Texas Foreign Qualification: Everything You Need to Know
Texas foreign qualification is a simple process if your LLC was created in another state. 3 min read
Texas Foreign Qualification
Texas foreign qualification is a simple process if your LLC was created in another state. If you own a company created in Texas, you must qualify or register the company in the state if you wish to conduct business in Texas.
Note: Unlike other states, Texas does not have laws tailored for the registration of foreign LLCs. Rather, Texas has laws that refer to the registration of foreign entities.
In general, Texas refers to foreign LLCs as foreign entities. If your LLC is created in another state, then this is called a foreign LLC in Texas. In this case, foreign does not mean from another nation. Rather, it means that a business was created in another state. A domestic LLC is created in the state. For instance, an LLC created in Texas would be a domestic LLC. Such terminology is also common in other states. For instance, an LLC created in North Carolina is a foreign LLC is California.
According to Texas foreign entity laws, you must register your foreign LLC with Texas officials if you intend to conduct business in the state. What would this mean? It means that Texas law does not provide a strict definition of a business transaction regarding foreign registration.
With that, state laws that govern when foreign businesses must collect state sales taxes in their respective states provides a measure of guidance on the matter. Under such laws, a company must have a physical address or nexus in a state to collect sales taxes from the residents of that state. Nexus and physical presence can mean the following:
- Warehouses in the state
- Offices in the state
- Stores in the state
- Sales reps in the state
Exceptions vary, and the rules can get more complex when online sales are involved. Regardless, if you have a store, warehouse, or employee presence in other states, you would have to qualify the LLC as a foreign entity in that state. Moreover, the Texas Secretary of State has two online sources of information regarding when foreign entities should register.
Foreign Entity Exceptions
Texas law details various activities that would not qualify as conducting business:
- Settling or defending court cases
- Dealing with internal company matters in the form of manager or member meetings
- Holding a bank account in Texas
- Voting interests regarding an entity that your business acquired
- Selling via independent contractors
- Collecting or securing various debts
- Conducting limited transaction that can be finished within 30 days and is not during repeat transactions.
Other stipulations apply, and you should check with state authorities for the full exceptions. Other activities beyond such rules could also fall under exemption. If your company’s sole activity within Texas is one or more of the mentioned items, you do not have to register in Texas. To register a company in Texas, you must apply for Registration of a Foreign Limited Liability Company with state officials. You may download the application from the Texas Secretary of State office website, and you would submit it to SOS officials. To finish the company, you must provide the same information you need to create the LLC in the home state.
The full name of the LLC is required, as stated in the articles of organization. Moreover, you must include the following pieces of information:

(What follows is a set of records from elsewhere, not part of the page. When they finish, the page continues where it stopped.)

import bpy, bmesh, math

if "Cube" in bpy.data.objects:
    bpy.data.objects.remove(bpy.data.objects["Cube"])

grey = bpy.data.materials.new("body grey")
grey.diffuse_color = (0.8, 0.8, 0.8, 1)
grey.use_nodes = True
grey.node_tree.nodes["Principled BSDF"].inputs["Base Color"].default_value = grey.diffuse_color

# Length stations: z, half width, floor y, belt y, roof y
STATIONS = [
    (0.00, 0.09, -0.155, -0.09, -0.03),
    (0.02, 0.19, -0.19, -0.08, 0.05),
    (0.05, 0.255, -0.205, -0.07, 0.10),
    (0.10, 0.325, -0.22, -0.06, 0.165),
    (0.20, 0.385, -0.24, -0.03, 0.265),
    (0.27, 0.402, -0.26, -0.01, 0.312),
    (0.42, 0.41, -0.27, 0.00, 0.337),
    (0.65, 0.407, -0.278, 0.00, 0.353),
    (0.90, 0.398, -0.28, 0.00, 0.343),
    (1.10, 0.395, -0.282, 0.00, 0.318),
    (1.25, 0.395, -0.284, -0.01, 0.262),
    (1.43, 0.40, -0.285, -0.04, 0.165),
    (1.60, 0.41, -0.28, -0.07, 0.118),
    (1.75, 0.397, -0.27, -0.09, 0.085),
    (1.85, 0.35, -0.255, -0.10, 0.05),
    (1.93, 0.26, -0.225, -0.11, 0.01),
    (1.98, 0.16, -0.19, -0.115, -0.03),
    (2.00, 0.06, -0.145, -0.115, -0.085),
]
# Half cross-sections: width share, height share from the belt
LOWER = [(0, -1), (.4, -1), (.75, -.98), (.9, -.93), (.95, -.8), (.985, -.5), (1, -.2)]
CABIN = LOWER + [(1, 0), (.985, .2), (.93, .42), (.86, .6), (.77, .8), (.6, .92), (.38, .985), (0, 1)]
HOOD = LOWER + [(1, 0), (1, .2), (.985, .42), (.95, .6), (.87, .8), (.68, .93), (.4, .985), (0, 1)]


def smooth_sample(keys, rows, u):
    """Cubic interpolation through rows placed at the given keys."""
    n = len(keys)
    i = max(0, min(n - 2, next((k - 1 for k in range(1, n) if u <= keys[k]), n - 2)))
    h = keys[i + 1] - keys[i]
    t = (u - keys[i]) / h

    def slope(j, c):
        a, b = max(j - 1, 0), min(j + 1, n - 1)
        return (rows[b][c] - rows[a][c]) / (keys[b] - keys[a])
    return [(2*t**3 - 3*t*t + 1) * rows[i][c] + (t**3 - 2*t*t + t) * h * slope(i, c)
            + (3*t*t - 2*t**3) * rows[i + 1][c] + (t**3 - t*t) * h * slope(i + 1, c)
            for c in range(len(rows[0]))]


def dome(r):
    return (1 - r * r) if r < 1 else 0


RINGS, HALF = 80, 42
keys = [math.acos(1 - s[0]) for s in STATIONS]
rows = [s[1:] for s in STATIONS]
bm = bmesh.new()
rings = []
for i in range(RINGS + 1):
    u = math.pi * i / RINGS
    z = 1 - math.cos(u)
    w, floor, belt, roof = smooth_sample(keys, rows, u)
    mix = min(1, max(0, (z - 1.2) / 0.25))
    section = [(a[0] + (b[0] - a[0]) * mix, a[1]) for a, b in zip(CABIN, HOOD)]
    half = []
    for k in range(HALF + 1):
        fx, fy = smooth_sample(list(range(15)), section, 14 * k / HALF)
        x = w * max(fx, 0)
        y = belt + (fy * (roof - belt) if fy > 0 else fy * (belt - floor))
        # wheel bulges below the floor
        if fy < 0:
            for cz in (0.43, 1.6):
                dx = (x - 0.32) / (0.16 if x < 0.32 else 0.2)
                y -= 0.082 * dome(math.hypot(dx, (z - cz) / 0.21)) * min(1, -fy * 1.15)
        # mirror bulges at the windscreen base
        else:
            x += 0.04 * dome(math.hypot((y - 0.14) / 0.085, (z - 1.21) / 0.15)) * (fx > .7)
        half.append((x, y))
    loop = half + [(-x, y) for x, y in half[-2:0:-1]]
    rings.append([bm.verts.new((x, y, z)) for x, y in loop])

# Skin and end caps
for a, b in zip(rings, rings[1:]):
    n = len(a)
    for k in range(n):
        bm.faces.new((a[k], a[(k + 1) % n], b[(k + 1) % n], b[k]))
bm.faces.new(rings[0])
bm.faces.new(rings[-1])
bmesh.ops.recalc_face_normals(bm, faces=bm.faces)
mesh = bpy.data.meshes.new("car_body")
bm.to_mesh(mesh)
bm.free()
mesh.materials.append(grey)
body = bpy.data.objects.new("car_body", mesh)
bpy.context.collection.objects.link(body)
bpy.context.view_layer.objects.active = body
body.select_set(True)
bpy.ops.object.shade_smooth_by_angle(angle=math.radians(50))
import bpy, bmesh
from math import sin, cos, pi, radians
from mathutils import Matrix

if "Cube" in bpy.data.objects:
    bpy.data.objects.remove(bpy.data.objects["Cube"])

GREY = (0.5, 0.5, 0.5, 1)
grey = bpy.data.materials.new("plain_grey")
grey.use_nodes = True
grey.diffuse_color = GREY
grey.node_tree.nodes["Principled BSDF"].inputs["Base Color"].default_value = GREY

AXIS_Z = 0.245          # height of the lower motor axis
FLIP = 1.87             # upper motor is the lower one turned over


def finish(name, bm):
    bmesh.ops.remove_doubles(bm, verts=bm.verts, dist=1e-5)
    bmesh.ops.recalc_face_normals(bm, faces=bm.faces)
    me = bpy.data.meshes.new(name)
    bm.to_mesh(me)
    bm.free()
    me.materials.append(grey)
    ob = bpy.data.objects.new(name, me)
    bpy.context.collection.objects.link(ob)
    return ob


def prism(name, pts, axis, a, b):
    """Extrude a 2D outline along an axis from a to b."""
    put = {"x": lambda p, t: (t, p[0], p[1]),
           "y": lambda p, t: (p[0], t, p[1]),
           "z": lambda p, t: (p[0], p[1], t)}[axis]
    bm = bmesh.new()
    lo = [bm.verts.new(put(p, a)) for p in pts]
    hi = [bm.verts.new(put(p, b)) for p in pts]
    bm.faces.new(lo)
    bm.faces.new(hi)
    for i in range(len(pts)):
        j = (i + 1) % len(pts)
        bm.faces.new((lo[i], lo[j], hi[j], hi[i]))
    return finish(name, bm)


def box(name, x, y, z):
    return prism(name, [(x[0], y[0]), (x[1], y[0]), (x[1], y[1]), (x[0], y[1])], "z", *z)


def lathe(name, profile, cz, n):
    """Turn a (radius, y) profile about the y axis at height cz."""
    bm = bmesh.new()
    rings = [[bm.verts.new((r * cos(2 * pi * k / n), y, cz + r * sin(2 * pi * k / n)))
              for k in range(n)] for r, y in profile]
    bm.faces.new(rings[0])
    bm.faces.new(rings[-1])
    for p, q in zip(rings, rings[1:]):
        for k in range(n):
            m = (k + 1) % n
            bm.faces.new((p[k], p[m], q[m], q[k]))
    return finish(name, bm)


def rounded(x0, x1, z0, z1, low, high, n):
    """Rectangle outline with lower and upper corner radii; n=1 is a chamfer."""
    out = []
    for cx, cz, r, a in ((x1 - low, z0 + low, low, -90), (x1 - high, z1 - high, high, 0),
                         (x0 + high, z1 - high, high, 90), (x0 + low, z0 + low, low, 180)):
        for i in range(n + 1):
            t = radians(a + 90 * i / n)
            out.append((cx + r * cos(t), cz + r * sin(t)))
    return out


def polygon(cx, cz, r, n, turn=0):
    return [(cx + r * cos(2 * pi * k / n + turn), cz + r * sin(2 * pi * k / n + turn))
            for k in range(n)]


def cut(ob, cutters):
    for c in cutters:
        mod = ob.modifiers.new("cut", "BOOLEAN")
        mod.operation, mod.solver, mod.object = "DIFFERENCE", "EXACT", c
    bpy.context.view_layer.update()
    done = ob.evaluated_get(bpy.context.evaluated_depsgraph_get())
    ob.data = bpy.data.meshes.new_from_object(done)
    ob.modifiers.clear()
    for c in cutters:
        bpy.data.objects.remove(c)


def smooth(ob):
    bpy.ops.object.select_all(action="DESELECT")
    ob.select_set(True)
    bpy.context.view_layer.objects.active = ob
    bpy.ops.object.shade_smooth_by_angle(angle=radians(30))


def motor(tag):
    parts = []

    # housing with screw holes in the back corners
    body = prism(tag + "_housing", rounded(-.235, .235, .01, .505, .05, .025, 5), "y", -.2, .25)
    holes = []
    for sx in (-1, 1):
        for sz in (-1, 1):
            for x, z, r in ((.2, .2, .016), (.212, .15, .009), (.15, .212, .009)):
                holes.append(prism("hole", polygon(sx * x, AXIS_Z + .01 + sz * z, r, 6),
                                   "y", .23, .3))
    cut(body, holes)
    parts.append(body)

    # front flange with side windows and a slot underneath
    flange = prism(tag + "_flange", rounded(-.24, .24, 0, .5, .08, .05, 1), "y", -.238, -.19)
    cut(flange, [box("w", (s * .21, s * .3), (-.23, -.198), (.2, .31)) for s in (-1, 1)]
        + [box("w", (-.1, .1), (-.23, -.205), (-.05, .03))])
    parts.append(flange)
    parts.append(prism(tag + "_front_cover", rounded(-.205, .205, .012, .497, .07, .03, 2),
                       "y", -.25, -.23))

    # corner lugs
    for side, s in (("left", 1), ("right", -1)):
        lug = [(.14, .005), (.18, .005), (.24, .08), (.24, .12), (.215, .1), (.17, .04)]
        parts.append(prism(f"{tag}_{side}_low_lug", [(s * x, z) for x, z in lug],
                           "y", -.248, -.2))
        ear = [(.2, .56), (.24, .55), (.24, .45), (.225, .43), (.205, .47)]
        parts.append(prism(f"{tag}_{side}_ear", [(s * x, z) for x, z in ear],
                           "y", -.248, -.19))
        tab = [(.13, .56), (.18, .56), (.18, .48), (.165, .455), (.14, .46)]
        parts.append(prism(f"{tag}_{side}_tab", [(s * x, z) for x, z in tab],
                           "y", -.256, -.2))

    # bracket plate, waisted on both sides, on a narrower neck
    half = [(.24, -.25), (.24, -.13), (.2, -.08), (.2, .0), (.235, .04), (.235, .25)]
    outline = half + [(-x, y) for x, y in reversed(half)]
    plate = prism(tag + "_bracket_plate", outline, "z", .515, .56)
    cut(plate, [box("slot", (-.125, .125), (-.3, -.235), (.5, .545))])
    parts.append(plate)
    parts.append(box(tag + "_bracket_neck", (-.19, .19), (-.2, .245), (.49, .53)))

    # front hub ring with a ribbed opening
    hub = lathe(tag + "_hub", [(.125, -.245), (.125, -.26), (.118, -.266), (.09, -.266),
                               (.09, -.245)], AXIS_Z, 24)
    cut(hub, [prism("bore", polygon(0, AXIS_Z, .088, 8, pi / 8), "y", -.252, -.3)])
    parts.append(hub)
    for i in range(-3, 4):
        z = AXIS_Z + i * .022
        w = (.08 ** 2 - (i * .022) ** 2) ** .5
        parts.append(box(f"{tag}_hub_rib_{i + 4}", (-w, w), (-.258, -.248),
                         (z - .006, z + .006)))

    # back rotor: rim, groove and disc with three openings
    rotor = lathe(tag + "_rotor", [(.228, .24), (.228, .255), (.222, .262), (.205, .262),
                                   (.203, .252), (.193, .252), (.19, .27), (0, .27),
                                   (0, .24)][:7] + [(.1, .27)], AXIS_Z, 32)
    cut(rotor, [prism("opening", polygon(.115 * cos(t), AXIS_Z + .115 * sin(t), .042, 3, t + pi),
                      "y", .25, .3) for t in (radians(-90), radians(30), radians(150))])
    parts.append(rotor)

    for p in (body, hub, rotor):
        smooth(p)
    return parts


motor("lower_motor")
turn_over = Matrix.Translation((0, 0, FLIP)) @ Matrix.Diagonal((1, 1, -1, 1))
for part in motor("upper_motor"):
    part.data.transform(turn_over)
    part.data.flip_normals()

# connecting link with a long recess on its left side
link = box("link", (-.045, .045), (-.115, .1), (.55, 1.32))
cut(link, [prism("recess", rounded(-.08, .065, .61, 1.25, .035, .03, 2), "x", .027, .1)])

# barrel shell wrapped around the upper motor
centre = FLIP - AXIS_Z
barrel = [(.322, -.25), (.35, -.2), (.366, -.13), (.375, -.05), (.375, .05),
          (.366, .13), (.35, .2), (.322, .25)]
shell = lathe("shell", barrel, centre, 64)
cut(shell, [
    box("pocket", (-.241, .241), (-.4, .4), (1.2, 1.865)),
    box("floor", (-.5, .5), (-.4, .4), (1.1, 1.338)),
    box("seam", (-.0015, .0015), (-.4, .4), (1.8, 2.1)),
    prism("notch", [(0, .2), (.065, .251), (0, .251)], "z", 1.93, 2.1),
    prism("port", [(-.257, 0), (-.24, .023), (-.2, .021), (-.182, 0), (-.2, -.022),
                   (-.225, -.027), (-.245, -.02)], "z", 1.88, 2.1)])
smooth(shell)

- Your LLC’s employer identification number (EIN)
- The date when the LLC was created
- The state where the LLC was registered
In addition, you must include a statement certifying that the LLC exists as a valid business entity under the laws in which it was registered. Also, you need a statement of purpose that your company will pursue business activities in Texas, including a statement that an LLC has authorization to pursue such reasons under the laws of the state where it was created. Further, include the date in which the LLC first conducted business, or the date when your business will begin business activity in Texas. From there, include the mailing address of the LLC and the company’s primary office address. Also, note the address of the registered agent in Texas. List at least one person who will be the governing individual of the LLC. This can be a manager or member.
To learn more about Texas foreign qualification, you can post your job on UpCounsel’s website. UpCounsel’s lawyers will help you successfully register your business in Texas and will help you familiarize yourself with Texas law on foreign LLC maintenance. In addition, they will give you more information if you’re considering registering a business entity in Texas or any other state.